“We left on a Sunday and headed to Sioux Falls, South Dakota. We scouted from Sioux Falls to Grand Island (Nebraska) to Nebraska City to Spencer and then wound our way to Rochester on Thursday night,” he says. “Generally speaking, the conditions were very dry and disappointing in South Dakota and Nebraska, but the crop generally improved as we headed north. In fact, culminating the tour in Rochester, we saw probably some of the best crops that have ever been grown in southeast Minnesota.”
Schlatter says that a somber tone marked by disappointment resonated throughout the western leg of the tour, with most volunteers expecting to find 150-bushel dryland corn through the states of South Dakota and Nebraska. Unfortunately, the challenging weather conditions both states have seen this summer couldn’t produce those yields for #harvest2022.
“Chip’s (Flory) comment was ‘You’re probably going to have to drop the one off the yield estimates in those areas because there’s just not much there’,” Schlatter said. “There were a lot of beans that we covered that literally had not filled at all – it was critical, if they didn’t get a rain in the next few days, they were pretty much done.”
Over the past two weeks since the Pro Farmer Crop tour, rain has eluded those acres, leaving many areas of Nebraska in an extreme drought designation with rainfall deficits of three to nearly seven inches through the 2022 growing season. Schlatter notes that southern South Dakota’s crop can also be attributed to the record-breaking heat and reemergence of drought conditions in the state.
In any conditions, and especially heading into expected lower-than-average yields, Schlatter says that having the right information is a considerable leg-up for farmers but until Taranis there hasn’t been a way for farmers to truly have all of the information on their crop’s performance.
“What Taranis offers is the ability to gain valuable insights throughout the entire growing season, which is something that we’ve never had in the industry in the past. We’ve had good planter data but after that the next really solid information source comes from the yield monitor. We’ve got the first and last chapter of the book but the middle chapters are where we’ve got the ability to affect that crop,” he says. “You have to understand what your crop looks like to make those informed decisions, but once you have that – that ability to see every inch of every acre – then you can make decisions that positively affect your crop and you’ve also got a better idea of how to market that crop which is something we’ve never had before. This is really transforming agriculture.”
Schlatter says that taking the guesswork out of field scouting to know exactly what percentage of a field is above average and which percentage is below average allows farmers to treat those areas differently and more precisely. Those insights also provide an opportunity for future crop management, helping growers to see what works and what doesn’t in terms of nitrogen, fertility programs, fungicide, and other inputs.
Those opportunities, many times, begin with the stand establishment flight, helping retail agronomists pinpoint weed flushes or other issues that may be present in the field. The flight and sub-millimeter resolution allows species to be identified and spot treatment to be used on those areas of concern. During the growing season, stressors such as pests, weeds, poor performance, nutrient deficiencies, and disease can be identified through the imagery and a course of action built specifically to address those issues.

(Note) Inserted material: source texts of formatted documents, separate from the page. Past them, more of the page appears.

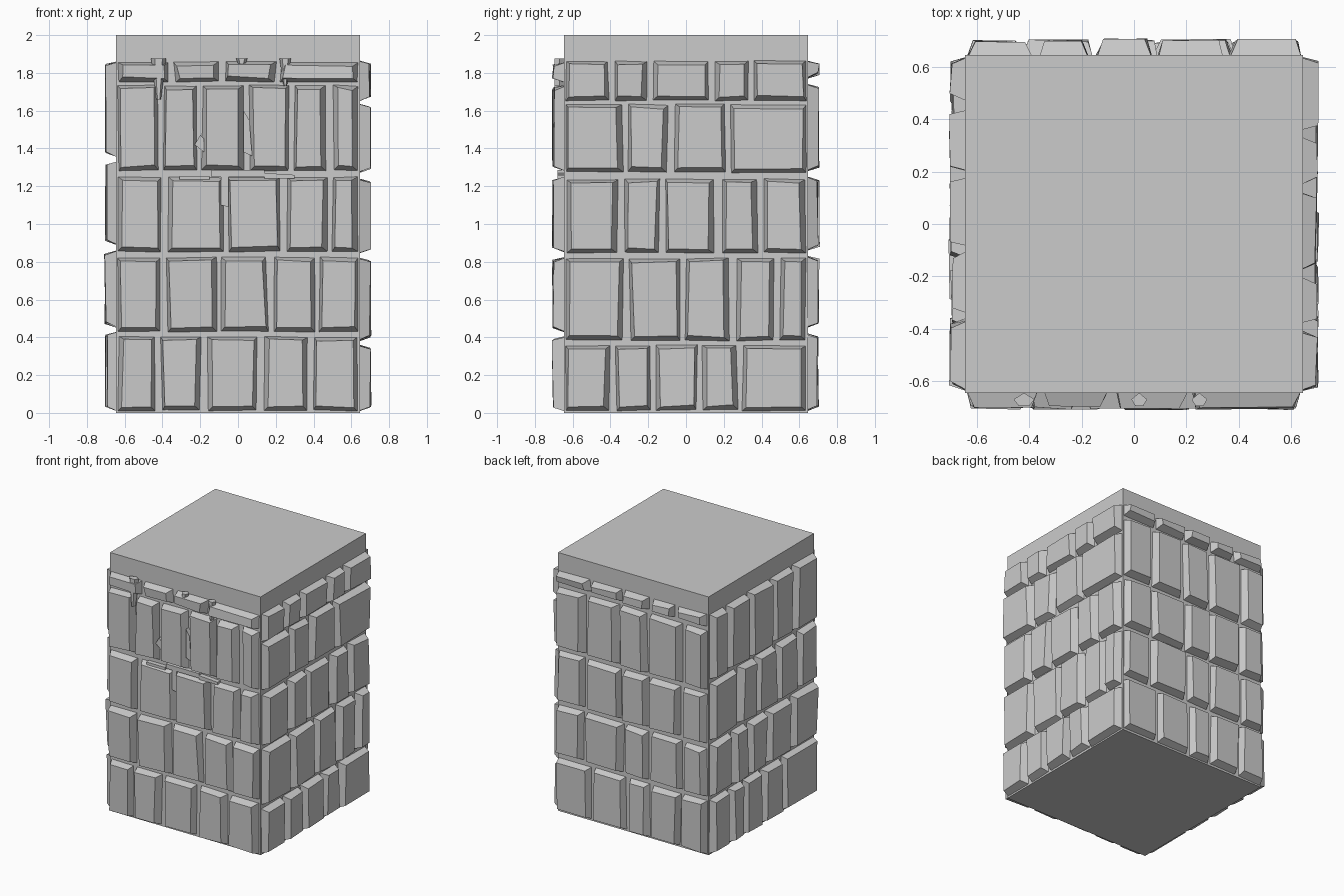
import bpy, bmesh, random
from mathutils import Vector

if "Cube" in bpy.data.objects:
    bpy.data.objects.remove(bpy.data.objects["Cube"], do_unlink=True)

random.seed(4)
HALF = 0.645
GAP = 0.013

stone = bpy.data.materials.new("stone grey")
stone.use_nodes = True
GREY = (0.6, 0.6, 0.6, 1)
stone.diffuse_color = GREY
stone.node_tree.nodes["Principled BSDF"].inputs["Base Color"].default_value = GREY


def finish(name, bm):
    bmesh.ops.recalc_face_normals(bm, faces=bm.faces)
    mesh = bpy.data.meshes.new(name)
    bm.to_mesh(mesh)
    bm.free()
    mesh.materials.append(stone)
    obj = bpy.data.objects.new(name, mesh)
    bpy.context.collection.objects.link(obj)


def loft(bm, base, top):
    """Close a solid between two matching outlines."""
    b = [bm.verts.new(p) for p in base]
    t = [bm.verts.new(p) for p in top]
    bm.faces.new(b[::-1])
    bm.faces.new(t)
    for i in range(len(b)):
        j = (i + 1) % len(b)
        bm.faces.new((b[i], b[j], t[j], t[i]))


def jitter(amount):
    return random.uniform(-amount, amount)


def brick(bm, place, u0, u1, z0, z1):
    """Uneven block with a bevelled border, standing out of the wall."""
    j = 0.008
    base = [(u0, z0), (u1, z0), (u1, z1), (u0, z1)]
    base = [(max(-0.64, min(0.64, u + jitter(j))), z + jitter(j / 2)) for u, z in base]
    left, right = random.uniform(0.012, 0.03), random.uniform(0.018, 0.035)
    low, high = 0.026, 0.02
    shift = [(left, low), (-right, low), (-right, -high), (left, -high)]
    depth = random.uniform(0.048, 0.06)
    face = [(u + a + jitter(0.005), z + b + jitter(0.005))
            for (u, z), (a, b) in zip(base, shift)]
    loft(bm, [place(u, -0.01, z) for u, z in base],
         [place(u, depth + jitter(0.006), z) for u, z in face])


def side(along, out):
    along, out = Vector(along), Vector(out)
    return lambda u, d, z: along * u + out * (HALF + d) + Vector((0, 0, z))


# Each row: bottom, top, joints between bricks
WALLS = {
    "front": (side((1, 0, 0), (0, -1, 0)), [
        (0.01, 0.405, [-0.42, -0.18, 0.12, 0.385]),
        (0.425, 0.825, [-0.395, -0.1, 0.17, 0.42]),
        (0.85, 1.25, [-0.39, -0.065, 0.24, 0.487]),
        (1.28, 1.735, [-0.41, -0.205, 0.045, 0.28, 0.487]),
        (1.75, 1.86, [-0.355, -0.08, 0.215])]),
    "left": (side((0, 1, 0), (1, 0, 0)), [
        (0.01, 0.36, [-0.385, -0.17, 0.075, 0.287]),
        (0.38, 0.82, [-0.315, -0.012, 0.247, 0.482]),
        (0.845, 1.24, [-0.347, -0.127, 0.17, 0.397]),
        (1.27, 1.635, [-0.32, -0.077, 0.222]),
        (1.65, 1.865, [-0.395, -0.192, 0.13, 0.347])]),
    "back": (side((-1, 0, 0), (0, 1, 0)), [
        (0.01, 0.42, [-0.335, -0.04, 0.16, 0.425]),
        (0.45, 0.83, [-0.4, -0.06, 0.155, 0.44]),
        (0.86, 1.25, [-0.39, -0.08, 0.15, 0.43]),
        (1.28, 1.74, [-0.39, -0.1, 0.14, 0.44]),
        (1.77, 1.865, [-0.35, -0.08, 0.155, 0.375])]),
    "right": (side((0, -1, 0), (-1, 0, 0)), [
        (0.01, 0.43, [-0.43, -0.24, -0.03, 0.23]),
        (0.45, 0.86, [-0.39, -0.2, 0.03, 0.33]),
        (0.89, 1.33, [-0.32, -0.1, 0.15, 0.41]),
        (1.355, 1.86, [-0.45, -0.19, 0.09, 0.35])]),
}

# Solid core of the pillar
bm = bmesh.new()
bmesh.ops.create_cube(bm, size=1)
for v in bm.verts:
    v.co = Vector((v.co.x * 2 * HALF, v.co.y * 2 * HALF, v.co.z * 2 + 1))
finish("pillar_core", bm)

# Brick courses on all four walls
for wall, (place, rows) in WALLS.items():
    bm = bmesh.new()
    for z0, z1, joints in rows:
        edges = [-0.64 - GAP] + joints + [0.64 + GAP]
        for a, b in zip(edges, edges[1:]):
            brick(bm, place, a + GAP, b - GAP, z0, z1)
    finish(wall + "_bricks", bm)

# Broken wedges hanging from the top of the front
place = WALLS["front"][0]
bm = bmesh.new()
for u, half, z0 in [(-0.42, 0.04, 1.66), (0.02, 0.03, 1.82), (0.25, 0.03, 1.73)]:
    ring = [(-half, 0.025), (0, 0.0), (half, 0.025), (half / 2, 0.05), (-half / 2, 0.05)]
    loft(bm, [place(u + a * 0.3, d, z0) for a, d in ring],
         [place(u + a, d, 1.875) for a, d in ring])
finish("front_wedges", bm)

# Flat chips left around the damaged front bricks
chips = [
    [(-0.31, 1.235), (-0.15, 1.235), (-0.15, 1.255), (-0.31, 1.255)],
    [(0.14, 1.24), (0.3, 1.24), (0.3, 1.26), (0.14, 1.27)],
    [(-0.09, 1.1), (-0.05, 1.09), (-0.05, 1.25), (-0.09, 1.25)],
    [(-0.23, 1.42), (-0.18, 1.38), (-0.18, 1.45), (-0.2, 1.47)],
    [(0.03, 1.38), (0.075, 1.36), (0.06, 1.55), (0.03, 1.6)],
    [(-0.14, 1.25), (0.14, 1.25), (0.14, 1.285), (-0.14, 1.285)],
]
bm = bmesh.new()
for outline in chips:
    loft(bm, [place(u, -0.01, z) for u, z in outline],
         [place(u, 0.035, z) for u, z in outline])
finish("front_chips", bm)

“The worst thing in the world is to sit in a combine seat and be surprised. If you’re expecting 250 corn and get halfway through the field only seeing 150-bushel corn, that’s devastating. Taranis provides a snapshot from planting through harvest to take away surprises,” Schlatter says about the ability to manage acres to prevent surprises at harvest. “Taranis will make for a much more enjoyable and profitable harvest.”
Digitally scouting millions of acres across the Midwest translates into millions of valuable data points and insights. This data sheds light on the type of crop threats that growers dealt with during the past season and what they might encounter over the next seasons. Here’s a snapshot of what we’ve seen in 2022.
Which diseases infected your soybean crop this season?
Disease scouting is an important part of the corn growth cycle, as early detection of diseases can have a huge impact on yield. Digital crop scouting and agronomic data analysis allows advisors and farmers to move beyond anecdotal information and get an accurate picture of the diseases threatening their corn crops for more effective decision-making and timely action.